**Try it**
Range to reproduce from the entries below: the line with "c = vert.co + Vector((.5, .5, .5))", the line with "(.153, .129, -.132))", and every line in between. Give them exactly and give nothing else.

(Records from a data collection)
---
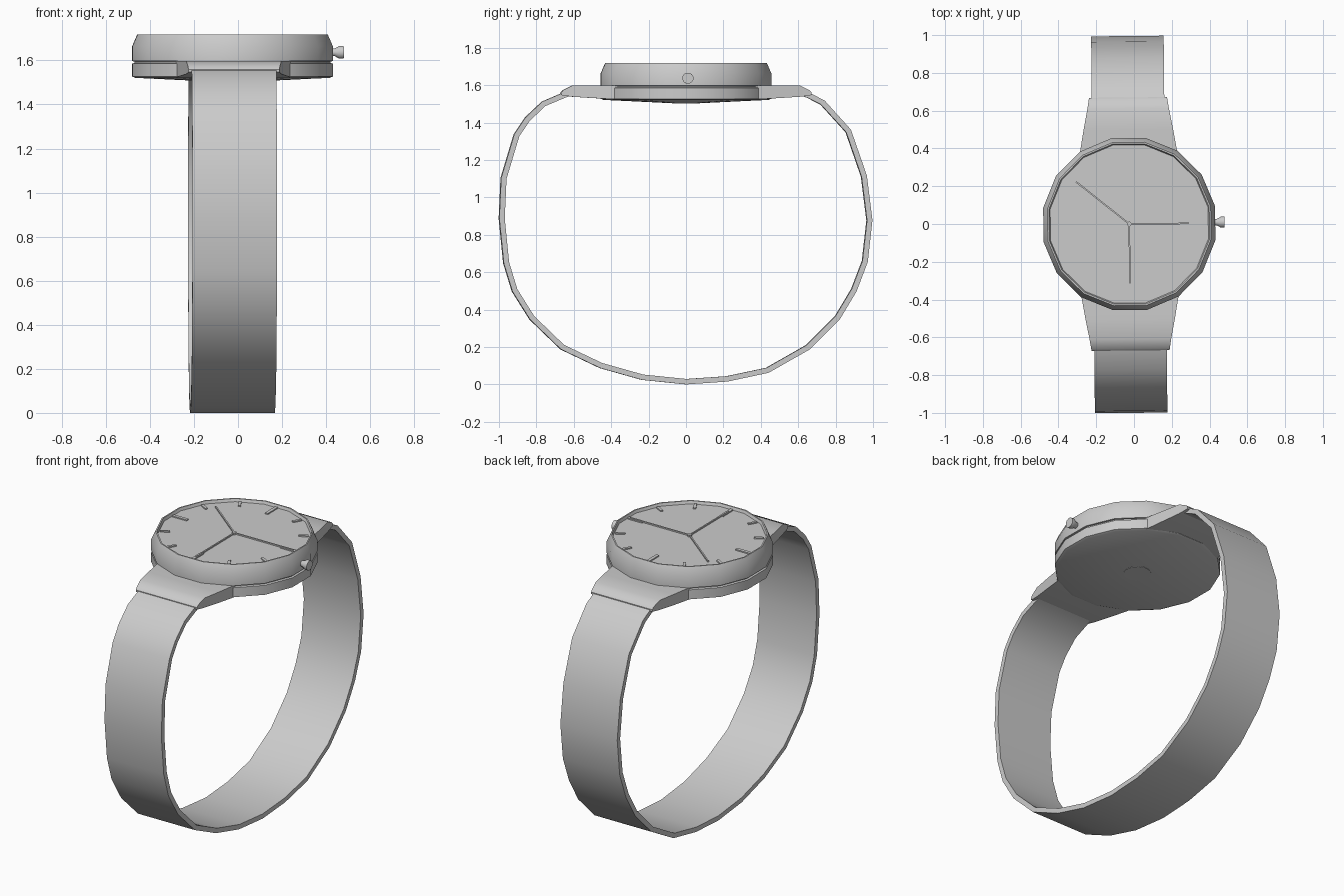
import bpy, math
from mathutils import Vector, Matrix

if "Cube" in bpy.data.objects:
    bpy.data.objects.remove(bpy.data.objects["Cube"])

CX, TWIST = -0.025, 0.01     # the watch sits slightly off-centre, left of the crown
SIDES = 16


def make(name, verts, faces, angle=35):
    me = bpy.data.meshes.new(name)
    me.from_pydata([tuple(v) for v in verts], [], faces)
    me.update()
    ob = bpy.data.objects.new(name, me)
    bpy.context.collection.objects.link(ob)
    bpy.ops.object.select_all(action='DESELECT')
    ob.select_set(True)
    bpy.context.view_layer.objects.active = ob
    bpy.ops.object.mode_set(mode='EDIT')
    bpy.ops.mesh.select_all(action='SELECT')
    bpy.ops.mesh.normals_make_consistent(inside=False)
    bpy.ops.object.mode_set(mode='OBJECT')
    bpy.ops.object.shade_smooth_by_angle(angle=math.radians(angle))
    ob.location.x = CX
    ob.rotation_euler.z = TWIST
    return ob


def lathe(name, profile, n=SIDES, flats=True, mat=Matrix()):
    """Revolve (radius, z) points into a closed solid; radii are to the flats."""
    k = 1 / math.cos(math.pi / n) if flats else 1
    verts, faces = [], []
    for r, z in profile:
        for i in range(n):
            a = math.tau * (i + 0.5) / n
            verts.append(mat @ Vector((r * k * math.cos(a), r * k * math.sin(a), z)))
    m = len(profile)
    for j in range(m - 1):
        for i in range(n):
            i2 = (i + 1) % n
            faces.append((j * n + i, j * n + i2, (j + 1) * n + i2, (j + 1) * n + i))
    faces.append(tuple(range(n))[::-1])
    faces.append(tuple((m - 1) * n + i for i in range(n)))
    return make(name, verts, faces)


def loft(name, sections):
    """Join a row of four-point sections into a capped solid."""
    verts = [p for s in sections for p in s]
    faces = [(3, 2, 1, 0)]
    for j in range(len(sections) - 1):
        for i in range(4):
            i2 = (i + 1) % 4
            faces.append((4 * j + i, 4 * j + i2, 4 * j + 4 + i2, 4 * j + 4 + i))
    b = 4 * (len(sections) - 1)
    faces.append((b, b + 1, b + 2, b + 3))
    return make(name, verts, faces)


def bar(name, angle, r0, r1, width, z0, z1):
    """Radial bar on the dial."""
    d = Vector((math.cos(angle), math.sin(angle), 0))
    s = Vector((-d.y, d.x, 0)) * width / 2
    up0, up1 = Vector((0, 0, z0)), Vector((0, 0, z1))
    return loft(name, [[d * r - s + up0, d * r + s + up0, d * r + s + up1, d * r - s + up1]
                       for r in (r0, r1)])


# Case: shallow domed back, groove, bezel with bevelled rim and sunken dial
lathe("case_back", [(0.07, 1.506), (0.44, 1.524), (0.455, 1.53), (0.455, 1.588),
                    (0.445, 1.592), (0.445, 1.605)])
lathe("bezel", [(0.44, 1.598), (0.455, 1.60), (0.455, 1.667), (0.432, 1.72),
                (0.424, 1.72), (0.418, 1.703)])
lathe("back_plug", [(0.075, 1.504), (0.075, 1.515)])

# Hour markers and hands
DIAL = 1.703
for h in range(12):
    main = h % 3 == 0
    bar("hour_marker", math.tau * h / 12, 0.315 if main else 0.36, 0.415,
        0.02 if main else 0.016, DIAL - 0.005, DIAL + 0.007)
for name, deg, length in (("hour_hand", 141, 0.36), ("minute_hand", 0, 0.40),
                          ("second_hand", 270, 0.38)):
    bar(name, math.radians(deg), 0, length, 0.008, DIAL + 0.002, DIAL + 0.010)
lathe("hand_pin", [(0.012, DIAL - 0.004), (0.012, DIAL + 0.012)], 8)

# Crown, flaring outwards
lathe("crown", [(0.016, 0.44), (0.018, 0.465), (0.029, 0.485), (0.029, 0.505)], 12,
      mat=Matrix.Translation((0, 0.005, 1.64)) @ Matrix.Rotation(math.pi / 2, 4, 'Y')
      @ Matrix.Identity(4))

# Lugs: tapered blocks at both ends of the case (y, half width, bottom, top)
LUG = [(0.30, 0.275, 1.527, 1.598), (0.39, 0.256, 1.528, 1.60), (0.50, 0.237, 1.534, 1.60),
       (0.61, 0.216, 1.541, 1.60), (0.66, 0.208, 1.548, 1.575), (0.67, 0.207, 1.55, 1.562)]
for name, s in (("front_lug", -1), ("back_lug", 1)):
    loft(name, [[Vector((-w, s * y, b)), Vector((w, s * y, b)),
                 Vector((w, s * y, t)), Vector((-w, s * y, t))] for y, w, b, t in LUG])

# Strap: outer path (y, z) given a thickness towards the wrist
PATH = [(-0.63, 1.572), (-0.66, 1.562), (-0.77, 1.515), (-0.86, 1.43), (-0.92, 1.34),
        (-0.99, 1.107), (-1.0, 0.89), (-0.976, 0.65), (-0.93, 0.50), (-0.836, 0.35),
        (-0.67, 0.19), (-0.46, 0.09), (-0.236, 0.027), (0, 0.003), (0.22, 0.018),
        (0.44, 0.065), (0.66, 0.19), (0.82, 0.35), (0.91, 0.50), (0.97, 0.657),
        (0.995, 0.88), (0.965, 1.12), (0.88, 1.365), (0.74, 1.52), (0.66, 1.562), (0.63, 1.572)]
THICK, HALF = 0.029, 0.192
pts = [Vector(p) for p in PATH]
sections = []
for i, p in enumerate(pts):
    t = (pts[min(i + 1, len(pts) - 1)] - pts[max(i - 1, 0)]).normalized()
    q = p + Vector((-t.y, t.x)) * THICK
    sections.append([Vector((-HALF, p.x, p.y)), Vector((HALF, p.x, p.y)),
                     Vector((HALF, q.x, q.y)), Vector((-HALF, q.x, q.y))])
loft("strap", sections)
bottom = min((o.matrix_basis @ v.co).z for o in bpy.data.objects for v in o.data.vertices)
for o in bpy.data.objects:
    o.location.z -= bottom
---
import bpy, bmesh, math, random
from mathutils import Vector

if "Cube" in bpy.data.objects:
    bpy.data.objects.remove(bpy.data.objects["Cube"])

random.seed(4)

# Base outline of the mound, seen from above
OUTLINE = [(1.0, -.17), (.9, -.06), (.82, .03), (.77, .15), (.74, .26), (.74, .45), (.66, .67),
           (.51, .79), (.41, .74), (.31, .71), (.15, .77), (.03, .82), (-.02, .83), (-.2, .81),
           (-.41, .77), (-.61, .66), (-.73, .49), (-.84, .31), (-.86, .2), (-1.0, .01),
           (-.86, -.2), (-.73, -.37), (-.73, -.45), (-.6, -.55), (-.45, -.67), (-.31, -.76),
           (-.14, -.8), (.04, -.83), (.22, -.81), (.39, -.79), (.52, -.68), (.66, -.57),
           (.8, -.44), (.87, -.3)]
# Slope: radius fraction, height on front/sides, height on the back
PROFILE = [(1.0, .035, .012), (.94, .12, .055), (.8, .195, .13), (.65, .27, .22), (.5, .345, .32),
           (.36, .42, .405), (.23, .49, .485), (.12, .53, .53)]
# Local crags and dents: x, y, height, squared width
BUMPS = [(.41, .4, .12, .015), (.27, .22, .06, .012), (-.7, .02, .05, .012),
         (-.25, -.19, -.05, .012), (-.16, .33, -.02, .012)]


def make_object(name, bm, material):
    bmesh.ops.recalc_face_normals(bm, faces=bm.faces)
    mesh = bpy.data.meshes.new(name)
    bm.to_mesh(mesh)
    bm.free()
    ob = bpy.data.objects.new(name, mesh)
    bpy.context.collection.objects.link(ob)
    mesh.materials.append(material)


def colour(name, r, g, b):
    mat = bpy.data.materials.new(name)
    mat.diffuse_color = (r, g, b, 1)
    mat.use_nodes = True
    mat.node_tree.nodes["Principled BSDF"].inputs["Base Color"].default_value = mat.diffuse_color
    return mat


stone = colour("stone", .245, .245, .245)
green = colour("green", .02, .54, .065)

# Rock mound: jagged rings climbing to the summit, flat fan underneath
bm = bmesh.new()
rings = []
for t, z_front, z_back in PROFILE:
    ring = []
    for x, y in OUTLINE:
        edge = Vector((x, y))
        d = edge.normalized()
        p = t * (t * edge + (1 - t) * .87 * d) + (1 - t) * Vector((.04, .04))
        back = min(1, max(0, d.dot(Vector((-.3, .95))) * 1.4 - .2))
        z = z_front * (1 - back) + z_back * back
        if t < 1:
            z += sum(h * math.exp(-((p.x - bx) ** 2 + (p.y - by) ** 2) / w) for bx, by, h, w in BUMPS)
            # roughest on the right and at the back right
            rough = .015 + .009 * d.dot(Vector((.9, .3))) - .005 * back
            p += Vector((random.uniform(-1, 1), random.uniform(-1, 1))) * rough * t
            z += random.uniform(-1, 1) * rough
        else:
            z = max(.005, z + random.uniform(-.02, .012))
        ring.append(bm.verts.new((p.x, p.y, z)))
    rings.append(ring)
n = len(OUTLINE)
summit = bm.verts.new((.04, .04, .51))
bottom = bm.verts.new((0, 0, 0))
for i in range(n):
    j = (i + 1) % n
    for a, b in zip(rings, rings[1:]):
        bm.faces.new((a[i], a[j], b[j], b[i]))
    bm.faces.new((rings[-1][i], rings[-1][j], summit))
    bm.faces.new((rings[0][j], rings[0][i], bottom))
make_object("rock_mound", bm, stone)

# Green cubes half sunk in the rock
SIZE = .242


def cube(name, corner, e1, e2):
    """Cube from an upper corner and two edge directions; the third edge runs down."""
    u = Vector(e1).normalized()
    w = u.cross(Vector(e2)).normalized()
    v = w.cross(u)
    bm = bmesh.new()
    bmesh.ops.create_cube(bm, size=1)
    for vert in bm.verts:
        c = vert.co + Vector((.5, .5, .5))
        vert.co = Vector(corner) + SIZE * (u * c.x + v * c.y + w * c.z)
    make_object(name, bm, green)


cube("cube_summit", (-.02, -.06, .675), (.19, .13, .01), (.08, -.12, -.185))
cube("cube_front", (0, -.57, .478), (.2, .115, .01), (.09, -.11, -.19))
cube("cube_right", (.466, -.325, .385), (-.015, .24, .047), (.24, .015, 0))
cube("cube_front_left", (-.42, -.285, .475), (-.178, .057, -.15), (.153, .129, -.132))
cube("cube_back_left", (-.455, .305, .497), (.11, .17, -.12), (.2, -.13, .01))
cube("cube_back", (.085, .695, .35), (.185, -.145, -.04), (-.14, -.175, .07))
---
**Exercise solution**
        c = vert.co + Vector((.5, .5, .5))
        vert.co = Vector(corner) + SIZE * (u * c.x + v * c.y + w * c.z)
    make_object(name, bm, green)


cube("cube_summit", (-.02, -.06, .675), (.19, .13, .01), (.08, -.12, -.185))
cube("cube_front", (0, -.57, .478), (.2, .115, .01), (.09, -.11, -.19))
cube("cube_right", (.466, -.325, .385), (-.015, .24, .047), (.24, .015, 0))
cube("cube_front_left", (-.42, -.285, .475), (-.178, .057, -.15), (.153, .129, -.132))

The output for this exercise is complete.